▶ _PROBLEM TO WORK ON_:
For each line below that contains the string "section", copy that line.

▶ _DATA FOR THIS TASK_:
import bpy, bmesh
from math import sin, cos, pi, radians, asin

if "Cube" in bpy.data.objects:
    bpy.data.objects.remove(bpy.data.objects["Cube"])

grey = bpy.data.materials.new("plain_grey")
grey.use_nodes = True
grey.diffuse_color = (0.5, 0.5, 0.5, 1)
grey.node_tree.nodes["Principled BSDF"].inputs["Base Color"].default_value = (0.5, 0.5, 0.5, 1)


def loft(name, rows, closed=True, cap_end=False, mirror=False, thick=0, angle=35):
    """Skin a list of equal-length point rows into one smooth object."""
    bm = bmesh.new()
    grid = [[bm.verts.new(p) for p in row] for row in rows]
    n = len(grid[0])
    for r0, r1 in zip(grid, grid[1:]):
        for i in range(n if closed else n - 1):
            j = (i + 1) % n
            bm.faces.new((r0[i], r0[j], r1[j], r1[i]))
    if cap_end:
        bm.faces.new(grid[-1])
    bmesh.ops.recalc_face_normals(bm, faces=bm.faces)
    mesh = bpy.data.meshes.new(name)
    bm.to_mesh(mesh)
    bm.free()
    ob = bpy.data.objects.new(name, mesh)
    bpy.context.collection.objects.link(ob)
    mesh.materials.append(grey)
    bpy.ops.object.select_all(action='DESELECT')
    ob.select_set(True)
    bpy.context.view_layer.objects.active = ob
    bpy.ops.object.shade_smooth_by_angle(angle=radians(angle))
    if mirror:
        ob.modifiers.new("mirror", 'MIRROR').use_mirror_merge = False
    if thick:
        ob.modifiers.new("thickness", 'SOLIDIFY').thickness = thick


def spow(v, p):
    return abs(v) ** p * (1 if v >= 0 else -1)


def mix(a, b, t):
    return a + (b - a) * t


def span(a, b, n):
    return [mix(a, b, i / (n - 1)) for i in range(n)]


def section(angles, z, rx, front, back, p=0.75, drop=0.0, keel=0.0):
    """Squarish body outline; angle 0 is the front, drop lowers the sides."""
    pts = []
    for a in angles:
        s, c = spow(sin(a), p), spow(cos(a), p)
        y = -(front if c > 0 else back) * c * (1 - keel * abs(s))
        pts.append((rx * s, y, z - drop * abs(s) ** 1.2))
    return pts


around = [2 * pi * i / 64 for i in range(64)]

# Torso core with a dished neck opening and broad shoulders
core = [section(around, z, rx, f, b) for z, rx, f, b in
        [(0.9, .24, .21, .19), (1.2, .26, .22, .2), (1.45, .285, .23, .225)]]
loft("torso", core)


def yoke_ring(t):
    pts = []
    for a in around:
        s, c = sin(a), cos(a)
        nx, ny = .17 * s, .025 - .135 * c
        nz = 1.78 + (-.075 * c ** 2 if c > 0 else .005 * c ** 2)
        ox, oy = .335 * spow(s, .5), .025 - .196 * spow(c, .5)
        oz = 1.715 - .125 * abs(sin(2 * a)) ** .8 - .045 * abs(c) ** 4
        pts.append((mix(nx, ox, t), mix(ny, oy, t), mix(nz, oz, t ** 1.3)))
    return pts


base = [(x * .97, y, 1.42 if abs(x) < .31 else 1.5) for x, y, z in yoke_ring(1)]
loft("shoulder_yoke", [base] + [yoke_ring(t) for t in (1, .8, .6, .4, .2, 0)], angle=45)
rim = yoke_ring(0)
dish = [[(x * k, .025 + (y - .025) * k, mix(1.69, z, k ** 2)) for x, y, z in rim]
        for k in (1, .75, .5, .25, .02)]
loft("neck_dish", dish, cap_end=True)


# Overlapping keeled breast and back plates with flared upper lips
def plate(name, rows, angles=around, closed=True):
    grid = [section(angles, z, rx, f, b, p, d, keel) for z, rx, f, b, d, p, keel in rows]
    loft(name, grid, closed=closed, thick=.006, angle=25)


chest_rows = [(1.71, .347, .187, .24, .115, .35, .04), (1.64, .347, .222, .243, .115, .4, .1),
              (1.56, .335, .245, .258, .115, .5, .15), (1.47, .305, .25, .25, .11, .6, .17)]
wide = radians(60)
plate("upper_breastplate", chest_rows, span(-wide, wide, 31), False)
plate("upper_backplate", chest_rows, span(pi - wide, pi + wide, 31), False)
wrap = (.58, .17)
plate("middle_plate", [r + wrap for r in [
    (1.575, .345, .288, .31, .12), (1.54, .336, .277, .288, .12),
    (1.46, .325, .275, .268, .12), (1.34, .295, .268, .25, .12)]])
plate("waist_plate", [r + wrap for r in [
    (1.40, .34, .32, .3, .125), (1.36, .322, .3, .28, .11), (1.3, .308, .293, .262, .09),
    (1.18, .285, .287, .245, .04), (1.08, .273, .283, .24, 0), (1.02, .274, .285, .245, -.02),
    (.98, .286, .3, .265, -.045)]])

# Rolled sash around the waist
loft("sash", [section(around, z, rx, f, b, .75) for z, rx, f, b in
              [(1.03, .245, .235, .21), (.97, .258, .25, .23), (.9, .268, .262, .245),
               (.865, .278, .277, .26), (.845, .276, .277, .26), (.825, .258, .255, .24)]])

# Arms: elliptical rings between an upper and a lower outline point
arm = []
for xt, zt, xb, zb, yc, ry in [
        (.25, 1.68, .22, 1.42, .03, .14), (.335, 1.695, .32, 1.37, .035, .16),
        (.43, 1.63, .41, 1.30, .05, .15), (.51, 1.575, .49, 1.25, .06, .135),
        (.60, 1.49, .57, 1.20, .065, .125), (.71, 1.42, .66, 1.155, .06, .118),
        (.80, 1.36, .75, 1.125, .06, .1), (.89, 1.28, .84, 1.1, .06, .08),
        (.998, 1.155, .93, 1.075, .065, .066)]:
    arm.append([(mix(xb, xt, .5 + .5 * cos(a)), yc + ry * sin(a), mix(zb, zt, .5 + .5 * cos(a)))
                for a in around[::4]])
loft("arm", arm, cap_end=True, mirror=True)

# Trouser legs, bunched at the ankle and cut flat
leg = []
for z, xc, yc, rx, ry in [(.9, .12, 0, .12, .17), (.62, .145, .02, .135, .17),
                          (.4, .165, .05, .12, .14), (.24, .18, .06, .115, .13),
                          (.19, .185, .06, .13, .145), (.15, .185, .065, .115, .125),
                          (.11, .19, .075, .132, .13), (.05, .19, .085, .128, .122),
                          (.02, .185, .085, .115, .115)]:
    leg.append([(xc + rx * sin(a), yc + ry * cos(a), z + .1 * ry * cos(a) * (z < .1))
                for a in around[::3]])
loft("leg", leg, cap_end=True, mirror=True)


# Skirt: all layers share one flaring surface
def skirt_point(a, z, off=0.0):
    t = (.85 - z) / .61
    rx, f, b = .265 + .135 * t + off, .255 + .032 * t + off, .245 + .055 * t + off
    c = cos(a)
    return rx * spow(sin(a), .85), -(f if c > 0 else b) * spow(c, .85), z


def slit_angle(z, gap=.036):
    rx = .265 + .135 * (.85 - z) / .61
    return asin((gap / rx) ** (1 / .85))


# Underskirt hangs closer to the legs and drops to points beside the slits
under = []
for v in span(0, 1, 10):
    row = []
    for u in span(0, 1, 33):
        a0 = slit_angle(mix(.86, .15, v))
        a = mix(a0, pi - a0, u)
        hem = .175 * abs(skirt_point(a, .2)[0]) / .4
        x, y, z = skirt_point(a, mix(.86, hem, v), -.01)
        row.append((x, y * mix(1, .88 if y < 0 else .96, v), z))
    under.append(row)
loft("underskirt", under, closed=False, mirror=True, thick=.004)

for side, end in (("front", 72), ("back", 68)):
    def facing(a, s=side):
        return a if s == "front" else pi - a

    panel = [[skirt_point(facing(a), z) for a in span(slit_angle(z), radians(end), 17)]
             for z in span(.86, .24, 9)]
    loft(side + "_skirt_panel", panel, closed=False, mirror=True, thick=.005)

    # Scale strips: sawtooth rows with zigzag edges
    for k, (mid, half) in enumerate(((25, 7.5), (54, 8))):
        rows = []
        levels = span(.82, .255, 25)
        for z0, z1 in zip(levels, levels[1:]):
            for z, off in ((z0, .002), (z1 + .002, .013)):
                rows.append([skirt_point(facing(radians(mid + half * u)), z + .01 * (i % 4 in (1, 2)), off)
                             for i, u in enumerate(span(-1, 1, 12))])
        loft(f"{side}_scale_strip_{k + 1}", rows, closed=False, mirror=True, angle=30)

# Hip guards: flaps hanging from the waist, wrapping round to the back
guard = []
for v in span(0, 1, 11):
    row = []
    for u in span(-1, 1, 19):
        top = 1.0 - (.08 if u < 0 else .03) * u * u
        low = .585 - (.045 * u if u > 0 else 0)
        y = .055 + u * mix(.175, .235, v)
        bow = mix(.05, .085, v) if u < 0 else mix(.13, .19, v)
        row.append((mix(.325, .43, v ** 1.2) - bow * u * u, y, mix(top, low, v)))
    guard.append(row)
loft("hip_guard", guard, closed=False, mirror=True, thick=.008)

▶ _RESPONSE TO THIS EXERCISE_:
def section(angles, z, rx, front, back, p=0.75, drop=0.0, keel=0.0):
core = [section(around, z, rx, f, b) for z, rx, f, b in
    grid = [section(angles, z, rx, f, b, p, d, keel) for z, rx, f, b, d, p, keel in rows]
loft("sash", [section(around, z, rx, f, b, .75) for z, rx, f, b in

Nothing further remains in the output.